Collected data:
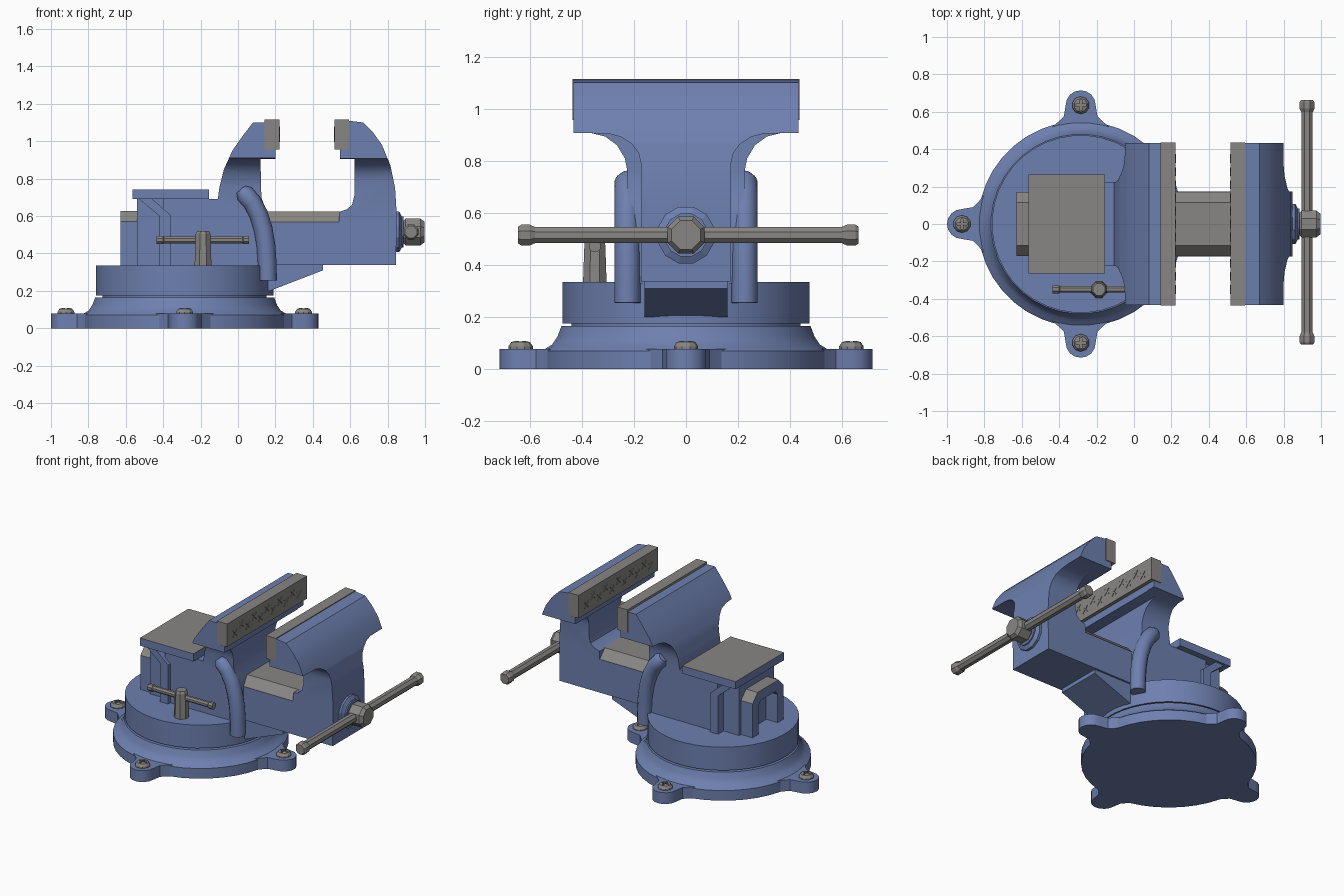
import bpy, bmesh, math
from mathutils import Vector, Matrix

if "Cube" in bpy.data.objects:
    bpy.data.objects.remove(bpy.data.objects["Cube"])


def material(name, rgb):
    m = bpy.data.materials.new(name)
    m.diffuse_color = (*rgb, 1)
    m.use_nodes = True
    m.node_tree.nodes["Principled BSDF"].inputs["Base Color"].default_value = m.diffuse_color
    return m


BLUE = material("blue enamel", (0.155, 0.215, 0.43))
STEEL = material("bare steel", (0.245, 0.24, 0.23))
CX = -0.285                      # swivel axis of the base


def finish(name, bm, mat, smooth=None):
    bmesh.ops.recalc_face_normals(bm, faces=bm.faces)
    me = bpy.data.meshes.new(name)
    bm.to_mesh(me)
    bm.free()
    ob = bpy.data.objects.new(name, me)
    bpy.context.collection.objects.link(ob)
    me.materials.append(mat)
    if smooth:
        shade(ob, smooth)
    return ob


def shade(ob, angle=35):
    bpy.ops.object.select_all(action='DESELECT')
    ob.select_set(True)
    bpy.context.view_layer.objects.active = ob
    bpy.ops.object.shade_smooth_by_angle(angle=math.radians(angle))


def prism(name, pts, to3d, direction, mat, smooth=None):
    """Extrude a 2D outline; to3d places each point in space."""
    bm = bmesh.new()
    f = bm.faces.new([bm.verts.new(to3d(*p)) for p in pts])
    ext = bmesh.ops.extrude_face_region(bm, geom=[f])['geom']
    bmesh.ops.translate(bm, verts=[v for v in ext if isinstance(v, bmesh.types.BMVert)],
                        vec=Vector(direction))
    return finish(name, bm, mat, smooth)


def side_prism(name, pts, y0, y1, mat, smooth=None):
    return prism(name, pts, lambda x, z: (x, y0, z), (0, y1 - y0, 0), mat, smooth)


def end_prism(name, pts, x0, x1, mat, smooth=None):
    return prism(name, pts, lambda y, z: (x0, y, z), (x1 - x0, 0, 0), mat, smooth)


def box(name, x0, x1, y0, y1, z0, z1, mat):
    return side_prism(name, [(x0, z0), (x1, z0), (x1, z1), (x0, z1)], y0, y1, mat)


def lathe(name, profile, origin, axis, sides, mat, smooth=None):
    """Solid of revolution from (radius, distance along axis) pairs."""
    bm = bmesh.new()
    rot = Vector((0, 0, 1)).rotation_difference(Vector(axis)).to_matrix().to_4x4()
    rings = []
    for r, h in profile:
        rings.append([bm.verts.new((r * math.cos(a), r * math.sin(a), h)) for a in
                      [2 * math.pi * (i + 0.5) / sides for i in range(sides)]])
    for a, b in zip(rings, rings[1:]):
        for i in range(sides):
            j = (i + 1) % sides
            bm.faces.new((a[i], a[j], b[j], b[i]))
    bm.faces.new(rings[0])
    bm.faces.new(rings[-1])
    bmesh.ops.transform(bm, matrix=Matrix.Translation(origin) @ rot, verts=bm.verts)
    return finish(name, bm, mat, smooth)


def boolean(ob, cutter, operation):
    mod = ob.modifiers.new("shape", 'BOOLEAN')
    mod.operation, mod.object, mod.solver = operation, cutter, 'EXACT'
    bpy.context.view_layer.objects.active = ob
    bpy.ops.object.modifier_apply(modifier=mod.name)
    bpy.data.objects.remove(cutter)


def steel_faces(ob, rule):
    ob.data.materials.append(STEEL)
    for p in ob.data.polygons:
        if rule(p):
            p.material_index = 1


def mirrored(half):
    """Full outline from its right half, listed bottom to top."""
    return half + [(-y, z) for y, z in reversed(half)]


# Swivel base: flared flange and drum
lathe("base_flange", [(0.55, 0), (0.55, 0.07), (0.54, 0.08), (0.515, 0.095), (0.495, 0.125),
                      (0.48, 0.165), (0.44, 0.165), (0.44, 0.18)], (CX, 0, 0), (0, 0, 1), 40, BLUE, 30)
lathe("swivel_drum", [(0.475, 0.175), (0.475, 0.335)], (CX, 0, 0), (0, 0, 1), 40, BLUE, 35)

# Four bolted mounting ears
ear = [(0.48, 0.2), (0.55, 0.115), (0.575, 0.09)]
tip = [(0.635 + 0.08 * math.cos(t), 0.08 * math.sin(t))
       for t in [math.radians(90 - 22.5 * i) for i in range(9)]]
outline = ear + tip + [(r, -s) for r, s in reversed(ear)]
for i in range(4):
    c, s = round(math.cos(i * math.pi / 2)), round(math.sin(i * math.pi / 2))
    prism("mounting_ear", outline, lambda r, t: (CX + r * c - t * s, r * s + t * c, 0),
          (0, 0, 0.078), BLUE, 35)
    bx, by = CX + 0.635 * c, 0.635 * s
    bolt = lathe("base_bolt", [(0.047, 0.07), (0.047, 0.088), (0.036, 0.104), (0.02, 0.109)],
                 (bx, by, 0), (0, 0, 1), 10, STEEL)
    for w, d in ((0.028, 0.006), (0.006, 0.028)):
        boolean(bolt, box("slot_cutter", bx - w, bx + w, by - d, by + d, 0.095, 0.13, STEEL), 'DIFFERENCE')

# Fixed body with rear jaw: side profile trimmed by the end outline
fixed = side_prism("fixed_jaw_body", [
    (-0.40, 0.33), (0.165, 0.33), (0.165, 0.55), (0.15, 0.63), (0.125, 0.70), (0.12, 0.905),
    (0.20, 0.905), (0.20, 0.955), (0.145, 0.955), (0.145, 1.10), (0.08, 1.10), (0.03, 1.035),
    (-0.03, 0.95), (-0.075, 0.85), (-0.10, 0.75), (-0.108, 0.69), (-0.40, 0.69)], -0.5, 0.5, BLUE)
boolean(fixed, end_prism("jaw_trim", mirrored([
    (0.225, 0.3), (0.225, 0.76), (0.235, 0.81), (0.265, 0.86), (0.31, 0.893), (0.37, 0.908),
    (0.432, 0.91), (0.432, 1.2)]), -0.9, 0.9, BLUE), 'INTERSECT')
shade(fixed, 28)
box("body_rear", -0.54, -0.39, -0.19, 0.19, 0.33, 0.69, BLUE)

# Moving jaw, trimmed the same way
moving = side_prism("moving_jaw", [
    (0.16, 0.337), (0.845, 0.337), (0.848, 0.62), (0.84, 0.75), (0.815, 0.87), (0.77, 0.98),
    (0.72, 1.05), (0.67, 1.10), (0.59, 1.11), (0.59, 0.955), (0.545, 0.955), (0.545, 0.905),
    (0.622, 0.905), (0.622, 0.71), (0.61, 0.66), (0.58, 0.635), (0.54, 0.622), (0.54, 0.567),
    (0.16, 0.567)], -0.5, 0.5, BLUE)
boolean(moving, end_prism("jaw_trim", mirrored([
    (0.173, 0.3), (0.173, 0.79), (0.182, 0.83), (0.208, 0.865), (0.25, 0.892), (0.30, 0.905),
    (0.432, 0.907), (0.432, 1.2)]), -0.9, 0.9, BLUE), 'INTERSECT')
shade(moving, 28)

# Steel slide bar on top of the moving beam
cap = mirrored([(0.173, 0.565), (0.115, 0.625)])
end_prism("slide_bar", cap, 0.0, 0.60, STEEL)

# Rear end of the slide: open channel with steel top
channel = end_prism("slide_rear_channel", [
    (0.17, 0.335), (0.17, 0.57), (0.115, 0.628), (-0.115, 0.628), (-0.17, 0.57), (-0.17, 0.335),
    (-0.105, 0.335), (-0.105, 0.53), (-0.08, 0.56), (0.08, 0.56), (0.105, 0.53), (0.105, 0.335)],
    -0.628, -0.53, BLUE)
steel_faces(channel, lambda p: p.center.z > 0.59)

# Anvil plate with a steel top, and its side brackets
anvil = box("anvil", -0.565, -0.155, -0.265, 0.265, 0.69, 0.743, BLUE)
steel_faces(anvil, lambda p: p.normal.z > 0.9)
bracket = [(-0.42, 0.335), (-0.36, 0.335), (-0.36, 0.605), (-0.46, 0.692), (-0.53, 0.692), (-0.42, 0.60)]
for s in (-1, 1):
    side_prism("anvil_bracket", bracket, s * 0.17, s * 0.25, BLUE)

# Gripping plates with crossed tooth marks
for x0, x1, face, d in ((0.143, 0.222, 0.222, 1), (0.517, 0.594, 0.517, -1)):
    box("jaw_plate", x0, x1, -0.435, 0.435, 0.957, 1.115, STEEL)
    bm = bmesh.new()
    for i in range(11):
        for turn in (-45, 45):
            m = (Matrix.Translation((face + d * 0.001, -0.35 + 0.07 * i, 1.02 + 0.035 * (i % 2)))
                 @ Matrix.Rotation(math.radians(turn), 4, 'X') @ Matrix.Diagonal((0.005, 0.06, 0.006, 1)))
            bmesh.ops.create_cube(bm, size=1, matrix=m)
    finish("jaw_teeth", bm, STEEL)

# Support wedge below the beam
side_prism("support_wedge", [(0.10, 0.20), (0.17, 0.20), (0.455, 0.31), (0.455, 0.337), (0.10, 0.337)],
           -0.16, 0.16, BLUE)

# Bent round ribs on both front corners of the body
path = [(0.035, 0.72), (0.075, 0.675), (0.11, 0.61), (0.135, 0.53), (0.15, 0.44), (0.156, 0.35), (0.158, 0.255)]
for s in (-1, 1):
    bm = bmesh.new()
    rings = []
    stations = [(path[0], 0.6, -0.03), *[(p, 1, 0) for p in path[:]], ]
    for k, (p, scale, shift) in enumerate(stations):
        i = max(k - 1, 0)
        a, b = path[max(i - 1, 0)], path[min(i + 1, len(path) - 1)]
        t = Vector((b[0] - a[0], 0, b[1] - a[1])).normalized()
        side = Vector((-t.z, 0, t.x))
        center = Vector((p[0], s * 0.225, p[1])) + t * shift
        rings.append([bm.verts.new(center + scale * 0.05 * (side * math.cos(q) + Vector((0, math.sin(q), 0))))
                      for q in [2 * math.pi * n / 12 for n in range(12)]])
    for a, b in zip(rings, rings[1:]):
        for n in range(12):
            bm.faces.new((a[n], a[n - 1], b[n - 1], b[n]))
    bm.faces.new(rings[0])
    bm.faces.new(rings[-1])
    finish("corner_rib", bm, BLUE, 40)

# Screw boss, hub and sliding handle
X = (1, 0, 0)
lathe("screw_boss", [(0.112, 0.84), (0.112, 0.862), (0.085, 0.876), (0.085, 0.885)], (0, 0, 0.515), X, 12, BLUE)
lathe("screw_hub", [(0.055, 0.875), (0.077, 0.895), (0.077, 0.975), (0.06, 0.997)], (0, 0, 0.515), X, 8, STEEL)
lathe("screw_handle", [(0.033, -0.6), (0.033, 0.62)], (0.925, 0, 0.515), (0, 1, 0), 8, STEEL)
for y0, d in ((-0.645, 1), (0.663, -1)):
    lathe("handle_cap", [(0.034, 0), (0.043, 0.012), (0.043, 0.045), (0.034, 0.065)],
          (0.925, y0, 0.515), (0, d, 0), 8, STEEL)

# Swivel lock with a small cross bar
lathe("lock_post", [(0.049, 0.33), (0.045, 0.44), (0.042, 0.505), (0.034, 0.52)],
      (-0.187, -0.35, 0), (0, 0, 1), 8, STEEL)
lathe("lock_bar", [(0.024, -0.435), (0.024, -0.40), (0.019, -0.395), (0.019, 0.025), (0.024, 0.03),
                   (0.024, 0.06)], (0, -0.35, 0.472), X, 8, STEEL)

* * *

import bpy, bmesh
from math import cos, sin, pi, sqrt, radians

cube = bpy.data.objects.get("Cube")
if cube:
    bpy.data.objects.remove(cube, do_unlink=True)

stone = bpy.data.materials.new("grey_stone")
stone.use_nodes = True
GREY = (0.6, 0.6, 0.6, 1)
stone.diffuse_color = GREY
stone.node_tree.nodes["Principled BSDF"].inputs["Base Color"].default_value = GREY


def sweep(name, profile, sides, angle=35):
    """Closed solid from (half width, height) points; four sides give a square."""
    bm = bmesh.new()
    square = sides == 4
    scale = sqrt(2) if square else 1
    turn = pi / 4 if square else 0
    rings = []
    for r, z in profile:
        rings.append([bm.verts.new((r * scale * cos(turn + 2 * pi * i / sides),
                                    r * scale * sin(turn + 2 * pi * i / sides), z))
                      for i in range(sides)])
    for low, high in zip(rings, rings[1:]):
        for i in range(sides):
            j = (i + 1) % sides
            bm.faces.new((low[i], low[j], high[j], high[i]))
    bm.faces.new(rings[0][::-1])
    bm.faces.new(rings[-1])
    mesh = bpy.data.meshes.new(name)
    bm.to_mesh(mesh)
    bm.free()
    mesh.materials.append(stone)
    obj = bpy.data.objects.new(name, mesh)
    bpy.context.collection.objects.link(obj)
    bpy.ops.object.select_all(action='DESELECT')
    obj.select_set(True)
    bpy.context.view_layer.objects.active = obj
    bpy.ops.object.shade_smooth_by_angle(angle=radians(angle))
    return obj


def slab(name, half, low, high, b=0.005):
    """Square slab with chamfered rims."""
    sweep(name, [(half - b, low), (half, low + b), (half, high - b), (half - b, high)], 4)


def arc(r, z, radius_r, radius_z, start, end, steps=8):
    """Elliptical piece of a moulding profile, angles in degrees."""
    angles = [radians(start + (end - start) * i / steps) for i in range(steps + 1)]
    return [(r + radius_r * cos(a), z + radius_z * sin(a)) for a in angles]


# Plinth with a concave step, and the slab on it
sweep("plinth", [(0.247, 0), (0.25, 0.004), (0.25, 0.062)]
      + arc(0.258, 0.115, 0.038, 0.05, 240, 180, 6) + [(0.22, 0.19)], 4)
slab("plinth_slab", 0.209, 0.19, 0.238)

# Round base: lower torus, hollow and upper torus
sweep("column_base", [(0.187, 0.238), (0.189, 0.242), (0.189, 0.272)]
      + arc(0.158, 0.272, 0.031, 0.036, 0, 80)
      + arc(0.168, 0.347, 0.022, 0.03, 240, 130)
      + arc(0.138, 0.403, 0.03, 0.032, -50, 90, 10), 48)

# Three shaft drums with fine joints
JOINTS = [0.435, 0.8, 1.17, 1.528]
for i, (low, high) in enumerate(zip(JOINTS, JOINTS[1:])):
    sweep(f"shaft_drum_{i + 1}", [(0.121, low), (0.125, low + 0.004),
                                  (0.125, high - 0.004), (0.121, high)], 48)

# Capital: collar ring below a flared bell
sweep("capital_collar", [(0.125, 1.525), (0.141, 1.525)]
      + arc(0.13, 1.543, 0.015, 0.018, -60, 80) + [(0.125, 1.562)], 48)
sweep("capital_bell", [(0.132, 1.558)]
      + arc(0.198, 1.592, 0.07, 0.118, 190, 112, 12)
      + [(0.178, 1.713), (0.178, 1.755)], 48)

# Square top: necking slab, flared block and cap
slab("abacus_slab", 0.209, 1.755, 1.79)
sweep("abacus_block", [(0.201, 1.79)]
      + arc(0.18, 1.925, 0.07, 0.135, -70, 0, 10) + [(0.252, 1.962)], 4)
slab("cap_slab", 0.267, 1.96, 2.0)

• _EXERCISE REQUIREMENTS_: Return, unchanged, the run of lines above that opens with the line containing "# Swivel base: flared flange and drum" and closes with the line containing "40, BLUE, 30)". Include both.

• _RESPONSE FOR THIS EXERCISE_:
# Swivel base: flared flange and drum
lathe("base_flange", [(0.55, 0), (0.55, 0.07), (0.54, 0.08), (0.515, 0.095), (0.495, 0.125),
                      (0.48, 0.165), (0.44, 0.165), (0.44, 0.18)], (CX, 0, 0), (0, 0, 1), 40, BLUE, 30)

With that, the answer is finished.